Regularly repeating a task or activity reinforces the brain’s communication pathways and makes the activity quicker and easier each time. The brain also works best focused on one task at a time. Contrary to popular myth, it isn’t good at multi-tasking. When it is ‘multi-tasking’, it is actually changing focus repeatedly between different tasks. Set aside chunks of time to devote to one task before moving on to the next. Although the brain has many amazing abilities, it needs us to be proactive about keeping it healthy. Simple lifestyle and behaviour changes can really benefit our brains and overall health in the long run. When it comes to looking after the brain, prevention is better than cure.

How diet affects your brain
Your brain needs glucose – or ‘blood sugar’ – as fuel. If there is not enough glucose to fuel the brain you might have less concentration or experience fatigue and brain fog. Too much glucose can also be a problem. Sugary foods, such as sweets, cakes or biscuits and highly processed carbohydrates, such as white bread, pasta or rice cause glucose levels to rise rapidly in the body. Then your body must produce more of the hormone insulin to reduce the glucose to a safe level.

Over time, a highly sugary, processed diet causes the body to lose sensitivity to insulin’s regulation of glucose. This is called ‘insulin resistance’. It means there is too much glucose for your body to process and not enough of it to use for energy.

Insulin resistance is a precursor to Type 2 diabetes and can make it more difficult for the brain to function at its best. In people with diabetes, a high blood sugar level leads to inflammation in the body. This may damage brain cells and increase the risk of Alzheimer’s disease.

When a diabetic person’s blood sugar reaches a significantly high or low level, their body sends immediate signals that result in sudden energy crashes, behaviour changes, confusion and seizures. In contrast, with Alzheimer’s disease, the brain’s function and structure decline gradually.

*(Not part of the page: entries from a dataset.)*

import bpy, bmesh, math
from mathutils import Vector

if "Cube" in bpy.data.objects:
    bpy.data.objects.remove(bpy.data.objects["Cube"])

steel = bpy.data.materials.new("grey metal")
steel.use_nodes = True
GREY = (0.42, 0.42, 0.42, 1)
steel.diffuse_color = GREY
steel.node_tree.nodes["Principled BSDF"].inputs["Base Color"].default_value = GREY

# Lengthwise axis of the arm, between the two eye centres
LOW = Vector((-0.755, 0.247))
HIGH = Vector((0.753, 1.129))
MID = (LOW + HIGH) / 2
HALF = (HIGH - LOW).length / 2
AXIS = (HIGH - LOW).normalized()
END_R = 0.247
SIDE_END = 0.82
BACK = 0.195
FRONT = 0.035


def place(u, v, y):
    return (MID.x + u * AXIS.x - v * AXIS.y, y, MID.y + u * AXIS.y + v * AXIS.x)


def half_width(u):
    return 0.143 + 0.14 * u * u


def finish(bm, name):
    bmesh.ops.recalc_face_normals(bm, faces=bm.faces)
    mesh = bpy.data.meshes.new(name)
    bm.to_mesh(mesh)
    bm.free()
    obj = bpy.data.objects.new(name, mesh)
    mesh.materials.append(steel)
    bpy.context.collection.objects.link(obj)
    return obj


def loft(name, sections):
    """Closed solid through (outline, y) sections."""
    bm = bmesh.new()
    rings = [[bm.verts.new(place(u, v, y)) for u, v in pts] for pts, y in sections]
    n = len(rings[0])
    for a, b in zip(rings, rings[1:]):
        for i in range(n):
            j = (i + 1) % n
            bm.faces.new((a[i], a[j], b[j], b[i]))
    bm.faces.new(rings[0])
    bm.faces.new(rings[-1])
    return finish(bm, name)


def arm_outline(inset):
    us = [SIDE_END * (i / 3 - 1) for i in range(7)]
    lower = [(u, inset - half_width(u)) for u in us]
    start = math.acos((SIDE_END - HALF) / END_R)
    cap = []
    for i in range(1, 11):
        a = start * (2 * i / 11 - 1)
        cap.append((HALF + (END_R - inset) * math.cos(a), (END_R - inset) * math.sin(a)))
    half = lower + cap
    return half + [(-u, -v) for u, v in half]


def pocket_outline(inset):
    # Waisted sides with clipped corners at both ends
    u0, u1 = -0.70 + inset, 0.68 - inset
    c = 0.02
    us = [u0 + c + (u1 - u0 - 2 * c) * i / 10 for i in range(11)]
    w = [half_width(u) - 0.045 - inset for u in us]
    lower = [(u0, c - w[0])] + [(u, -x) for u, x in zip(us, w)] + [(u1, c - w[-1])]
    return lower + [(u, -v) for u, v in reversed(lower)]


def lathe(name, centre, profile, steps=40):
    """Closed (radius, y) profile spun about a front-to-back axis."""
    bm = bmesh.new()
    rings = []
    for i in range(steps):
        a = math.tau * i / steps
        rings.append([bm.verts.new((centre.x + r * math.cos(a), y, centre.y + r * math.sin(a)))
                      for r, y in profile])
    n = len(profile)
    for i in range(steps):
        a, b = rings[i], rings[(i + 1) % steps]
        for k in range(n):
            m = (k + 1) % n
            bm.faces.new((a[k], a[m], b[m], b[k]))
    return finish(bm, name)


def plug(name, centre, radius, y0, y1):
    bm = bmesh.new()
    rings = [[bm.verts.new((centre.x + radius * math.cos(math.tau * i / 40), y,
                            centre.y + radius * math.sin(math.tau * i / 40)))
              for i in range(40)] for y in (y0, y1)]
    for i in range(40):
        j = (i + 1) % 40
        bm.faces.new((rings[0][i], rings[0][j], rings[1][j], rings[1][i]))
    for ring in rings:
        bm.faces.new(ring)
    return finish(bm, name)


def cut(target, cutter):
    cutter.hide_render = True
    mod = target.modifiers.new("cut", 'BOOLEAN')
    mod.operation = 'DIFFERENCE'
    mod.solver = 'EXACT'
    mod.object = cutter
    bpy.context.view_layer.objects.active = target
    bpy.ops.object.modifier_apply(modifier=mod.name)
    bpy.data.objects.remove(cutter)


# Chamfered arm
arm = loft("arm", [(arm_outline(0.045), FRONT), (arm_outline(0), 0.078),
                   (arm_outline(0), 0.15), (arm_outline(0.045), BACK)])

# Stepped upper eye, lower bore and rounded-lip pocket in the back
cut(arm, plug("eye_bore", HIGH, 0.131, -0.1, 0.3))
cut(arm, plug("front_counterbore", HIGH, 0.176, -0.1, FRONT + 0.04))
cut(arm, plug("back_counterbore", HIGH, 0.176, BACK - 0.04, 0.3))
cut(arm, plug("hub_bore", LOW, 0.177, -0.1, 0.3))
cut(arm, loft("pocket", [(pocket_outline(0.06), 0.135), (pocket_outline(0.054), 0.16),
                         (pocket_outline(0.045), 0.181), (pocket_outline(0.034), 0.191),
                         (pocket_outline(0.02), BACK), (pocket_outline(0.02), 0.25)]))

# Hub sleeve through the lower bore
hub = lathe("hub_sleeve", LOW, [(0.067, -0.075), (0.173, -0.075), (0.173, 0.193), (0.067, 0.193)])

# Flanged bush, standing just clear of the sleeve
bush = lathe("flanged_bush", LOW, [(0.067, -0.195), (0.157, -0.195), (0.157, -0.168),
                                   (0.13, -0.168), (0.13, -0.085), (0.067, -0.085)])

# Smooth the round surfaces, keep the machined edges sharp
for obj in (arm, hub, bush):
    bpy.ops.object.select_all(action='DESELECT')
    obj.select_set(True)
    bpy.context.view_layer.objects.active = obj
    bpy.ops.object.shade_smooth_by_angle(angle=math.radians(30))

Understanding your brain
The brain and spinal cord make up the central nervous system. Neurons – or nerve cells – are the basis of your body’s nervous system and help to transmit signals, including to and from your brain. As people get older, they may struggle with tasks they used to complete without difficulty and experience changes in day-to-day memory, planning capability, punctuality, language and attention span. These are signs of what is called mild cognitive impairment, when your brain is not working at its best.

A decline in problem-solving skills, processing information or forgetting instructions may be early signs. Cognitive impairment may also be due to fatigue or stress. Two areas of the brain are mainly affected: the prefrontal cortex and the hippocampus (see image on top of page). The prefrontal cortex is involved in reasoning and impulse control, emotional drive, motivation and planning. The hippocampus is involved in memory and learning.